In a private meeting with the families after the ceremony, Bush said he "almost broke up" as he gave his eulogy, according to a spokesman's account. Bush rubbed the arm of one father, kidded with the children about school and praised another mourner's strength. "I'm sorry that we have to meet under these circumstances," he told the families.

There were moments of recalled joy today, too, as Kent Rominger, chief of the astronaut corps, remembered the shuttle crew's toy mascot, which sang a "kung fu fighting song," and the temporary tattoos the crew wore at the astronauts' Christmas party. Surviving colleagues chuckled at the retelling of Israeli Ilan Ramon's appearance in a Santa Claus hat and blue underwear, Michael P. Anderson's Porsche, Laurel B. Clark's omnipresent crew insignias, Kalpana Chawla's piloting hobby, David M. Brown's "constant search for food" and William C. McCool's Hawaiian leis.

For Husband, Rominger recalled the commander's favorite biblical passage: "Have I not commanded you: Be strong and courageous? . . . Do not be terrified."

The bright and breezy day, and the mass of flowers, flags and balloons forming a shrine at the space center's entrance, gave an oddly festive appearance to the memorial. To accommodate the crush of media and NASA workers and contractors (14,000 affiliated with the Houston facility), portable toilets, sophisticated electronics and Astroturf were brought in for the event.

But sorrow was evident everywhere. The route from Ellington Air Force Base, where Bush landed, to the Johnson center began on "Challenger 7 Parkway." Listening to the tributes, the astronauts, the nucleus of the "NASA family," stood arm in arm in prayer, some weeping.

Sean O'Keefe, the NASA administrator, recalled "smiles on their faces" as the Columbia crew left Earth three weeks ago. "Today, our grief is overwhelming," he said, offering a "solemn pledge" to fix the shuttle's flaws. "We have a tremendous duty . . . to make sure that this never happens again," O'Keefe said. But he said there would be no relenting in space exploration. "We hope our unceasing efforts will provide a fitting tribute to the Columbia 7," he said.

As thousands of red-eyed former and current NASA employees and defense contractors streamed out of the service, many said that the most important message was that the space program would go on.

Several of the assembled lawmakers vowed unwavering support. "These astronauts have given our national defense every bit as much as if they had died on the battlefield," said Sen. Kay Bailey Hutchison (R-Tex.).

Just as Reagan promised one of the lost Challenger astronauts that "we will build your space station," Bush today spoke of determination to proceed in space. "The people of NASA are being tested once again," the president said, praising them for "responding as your friends would have wished -- with focus, professionalism, and unbroken faith in the mission of this agency."

The astronauts aboard the Columbia wanted very much to be part of that mission.
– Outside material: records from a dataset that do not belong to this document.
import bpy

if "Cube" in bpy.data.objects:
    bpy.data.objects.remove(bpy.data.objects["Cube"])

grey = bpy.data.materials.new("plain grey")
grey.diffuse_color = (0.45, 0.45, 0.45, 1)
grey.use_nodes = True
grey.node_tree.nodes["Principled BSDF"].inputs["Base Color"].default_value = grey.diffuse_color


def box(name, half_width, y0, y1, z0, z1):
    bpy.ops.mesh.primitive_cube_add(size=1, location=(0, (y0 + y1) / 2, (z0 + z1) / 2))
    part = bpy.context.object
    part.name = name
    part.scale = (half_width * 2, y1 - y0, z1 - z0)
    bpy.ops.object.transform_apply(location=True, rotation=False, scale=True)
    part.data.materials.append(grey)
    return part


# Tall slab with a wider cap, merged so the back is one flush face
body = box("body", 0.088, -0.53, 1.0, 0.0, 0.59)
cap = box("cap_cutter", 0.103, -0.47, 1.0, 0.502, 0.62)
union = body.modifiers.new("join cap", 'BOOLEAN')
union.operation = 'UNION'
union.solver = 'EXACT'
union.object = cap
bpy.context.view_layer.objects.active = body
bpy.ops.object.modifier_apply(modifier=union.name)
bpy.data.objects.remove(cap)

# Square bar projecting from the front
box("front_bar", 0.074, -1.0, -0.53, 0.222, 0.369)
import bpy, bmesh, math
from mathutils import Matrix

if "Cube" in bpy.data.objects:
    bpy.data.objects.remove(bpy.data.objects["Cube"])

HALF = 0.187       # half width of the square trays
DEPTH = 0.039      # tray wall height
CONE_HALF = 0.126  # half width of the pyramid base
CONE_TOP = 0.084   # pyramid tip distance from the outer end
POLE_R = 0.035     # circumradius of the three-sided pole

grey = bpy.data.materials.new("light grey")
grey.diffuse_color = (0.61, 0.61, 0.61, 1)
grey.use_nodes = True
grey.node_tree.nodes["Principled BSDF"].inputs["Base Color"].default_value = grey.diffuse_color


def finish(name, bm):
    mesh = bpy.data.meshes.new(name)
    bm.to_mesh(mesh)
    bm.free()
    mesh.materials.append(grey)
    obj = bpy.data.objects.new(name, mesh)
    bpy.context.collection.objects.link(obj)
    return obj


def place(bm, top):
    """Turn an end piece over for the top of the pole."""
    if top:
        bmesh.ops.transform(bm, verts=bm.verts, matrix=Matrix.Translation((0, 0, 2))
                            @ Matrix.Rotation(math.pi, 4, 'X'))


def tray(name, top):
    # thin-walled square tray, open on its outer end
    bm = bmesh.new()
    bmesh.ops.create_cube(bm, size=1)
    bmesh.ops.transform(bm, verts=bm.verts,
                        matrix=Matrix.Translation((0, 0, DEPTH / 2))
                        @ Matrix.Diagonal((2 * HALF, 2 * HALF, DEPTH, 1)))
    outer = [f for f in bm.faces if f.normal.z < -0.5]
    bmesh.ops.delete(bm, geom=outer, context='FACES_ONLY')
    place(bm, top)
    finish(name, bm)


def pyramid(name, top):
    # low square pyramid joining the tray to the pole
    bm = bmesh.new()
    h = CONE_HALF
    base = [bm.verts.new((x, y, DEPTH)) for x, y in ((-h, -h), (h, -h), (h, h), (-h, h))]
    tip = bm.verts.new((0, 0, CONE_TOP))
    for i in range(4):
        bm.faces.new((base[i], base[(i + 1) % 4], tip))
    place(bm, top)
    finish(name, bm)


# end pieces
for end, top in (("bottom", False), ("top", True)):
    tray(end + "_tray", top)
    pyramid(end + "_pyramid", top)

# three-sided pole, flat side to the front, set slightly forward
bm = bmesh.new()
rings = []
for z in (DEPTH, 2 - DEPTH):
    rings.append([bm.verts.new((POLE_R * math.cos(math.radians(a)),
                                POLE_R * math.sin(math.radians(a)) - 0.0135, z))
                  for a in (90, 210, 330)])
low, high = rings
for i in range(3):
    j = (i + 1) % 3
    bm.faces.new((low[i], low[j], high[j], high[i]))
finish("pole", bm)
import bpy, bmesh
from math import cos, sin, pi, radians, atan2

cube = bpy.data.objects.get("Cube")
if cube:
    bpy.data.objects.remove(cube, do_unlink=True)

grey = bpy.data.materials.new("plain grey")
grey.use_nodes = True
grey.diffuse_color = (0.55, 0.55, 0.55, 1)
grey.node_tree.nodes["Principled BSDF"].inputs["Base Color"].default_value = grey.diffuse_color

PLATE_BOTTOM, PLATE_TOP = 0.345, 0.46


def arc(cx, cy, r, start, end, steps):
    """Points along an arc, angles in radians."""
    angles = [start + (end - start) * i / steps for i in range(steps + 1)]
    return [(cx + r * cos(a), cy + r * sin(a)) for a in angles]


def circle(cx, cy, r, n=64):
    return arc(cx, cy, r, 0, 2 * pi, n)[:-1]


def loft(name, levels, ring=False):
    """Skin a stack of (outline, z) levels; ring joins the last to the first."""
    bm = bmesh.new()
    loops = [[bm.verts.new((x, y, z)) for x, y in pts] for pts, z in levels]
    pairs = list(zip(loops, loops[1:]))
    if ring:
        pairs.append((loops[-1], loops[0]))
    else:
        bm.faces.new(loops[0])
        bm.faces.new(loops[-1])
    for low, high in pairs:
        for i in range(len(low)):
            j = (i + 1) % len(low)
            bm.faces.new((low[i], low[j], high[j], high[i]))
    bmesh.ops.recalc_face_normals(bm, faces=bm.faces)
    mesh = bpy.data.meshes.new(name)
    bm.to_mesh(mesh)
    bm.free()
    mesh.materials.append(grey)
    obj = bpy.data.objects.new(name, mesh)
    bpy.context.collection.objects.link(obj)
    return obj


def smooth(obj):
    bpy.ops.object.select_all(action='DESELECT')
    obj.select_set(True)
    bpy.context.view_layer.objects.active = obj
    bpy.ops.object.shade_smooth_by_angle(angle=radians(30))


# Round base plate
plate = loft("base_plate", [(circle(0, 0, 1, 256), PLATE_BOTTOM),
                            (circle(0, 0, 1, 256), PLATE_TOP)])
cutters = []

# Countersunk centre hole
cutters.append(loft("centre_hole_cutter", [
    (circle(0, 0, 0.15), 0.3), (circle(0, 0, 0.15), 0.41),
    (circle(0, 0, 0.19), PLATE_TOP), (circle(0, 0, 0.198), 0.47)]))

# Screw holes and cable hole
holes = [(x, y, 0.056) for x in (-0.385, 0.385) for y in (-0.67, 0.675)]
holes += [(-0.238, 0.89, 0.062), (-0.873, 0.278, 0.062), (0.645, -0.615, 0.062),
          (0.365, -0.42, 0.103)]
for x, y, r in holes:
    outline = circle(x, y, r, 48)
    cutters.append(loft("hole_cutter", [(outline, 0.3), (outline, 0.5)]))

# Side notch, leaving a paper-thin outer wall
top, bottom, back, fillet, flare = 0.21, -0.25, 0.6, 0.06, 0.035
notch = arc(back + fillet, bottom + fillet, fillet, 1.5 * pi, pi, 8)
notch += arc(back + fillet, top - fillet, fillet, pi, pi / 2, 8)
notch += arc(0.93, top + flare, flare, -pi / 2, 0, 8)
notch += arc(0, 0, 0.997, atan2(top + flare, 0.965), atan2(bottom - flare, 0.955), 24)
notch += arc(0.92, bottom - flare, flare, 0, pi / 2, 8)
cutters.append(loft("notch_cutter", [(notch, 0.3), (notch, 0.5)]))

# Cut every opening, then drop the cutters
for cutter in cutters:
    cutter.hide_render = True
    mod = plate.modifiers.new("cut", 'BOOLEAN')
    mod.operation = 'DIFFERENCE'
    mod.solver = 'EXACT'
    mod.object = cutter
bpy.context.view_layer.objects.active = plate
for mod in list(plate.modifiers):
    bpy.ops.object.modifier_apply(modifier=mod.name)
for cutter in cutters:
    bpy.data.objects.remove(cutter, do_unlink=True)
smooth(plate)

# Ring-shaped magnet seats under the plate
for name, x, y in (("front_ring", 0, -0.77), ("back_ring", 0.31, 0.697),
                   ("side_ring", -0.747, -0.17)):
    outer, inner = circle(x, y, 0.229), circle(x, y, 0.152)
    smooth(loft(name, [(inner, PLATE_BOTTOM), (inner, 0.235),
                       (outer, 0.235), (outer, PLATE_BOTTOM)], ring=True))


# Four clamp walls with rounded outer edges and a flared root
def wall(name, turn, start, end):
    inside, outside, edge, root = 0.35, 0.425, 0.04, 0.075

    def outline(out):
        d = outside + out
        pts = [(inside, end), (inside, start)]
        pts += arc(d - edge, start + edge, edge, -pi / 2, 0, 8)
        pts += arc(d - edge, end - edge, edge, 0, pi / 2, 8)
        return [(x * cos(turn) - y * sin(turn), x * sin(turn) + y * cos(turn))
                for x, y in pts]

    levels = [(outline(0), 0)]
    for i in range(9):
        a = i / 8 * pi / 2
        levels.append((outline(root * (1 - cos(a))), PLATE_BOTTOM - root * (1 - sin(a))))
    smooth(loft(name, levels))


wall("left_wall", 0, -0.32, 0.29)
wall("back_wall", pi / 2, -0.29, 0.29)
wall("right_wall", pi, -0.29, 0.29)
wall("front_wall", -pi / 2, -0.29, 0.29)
Before Saturday's catastrophe, it was recalled today, Ilan Ramon messaged Earth with a request to "immediately reassign this crew" because of its excellence.

The Columbia 7 were reassigned in a way nobody wished, but in a way they knew possible, despite the public perception that space shuttle trips had become routine. The president recalled today the words of Col. Anderson, who told his minister before leaving, "If this thing doesn't come out right, don't worry about me. I'm just going on higher."

In what has become the traditional close of Houston's space memorials, NASA jets screeched low over the crowd. As three quickly disappeared from view, a fourth, the "Missing Man," soared alone in a steep ascent, then faded slowly from view.

At Johnson Space Center, President Bush prays with families of the Columbia crew, including Sean McCool, left, Lani McCool, the widow of astronaut William C. McCool; Evelyn Husband, the widow of astronaut Rick D. Husband, and Laura Husband and Matthew Husband.At memorial service, Rona Ramon, center, widow of Israeli astronaut Ilan Ramon, with their three children.Former U.S. senator and former astronaut John Glenn, above, attends memorial service at the Johnson Space Center in Houston, with his wife, Annie.Lani McCool, right, widow of astronaut William C. McCool, mourns with son Sean.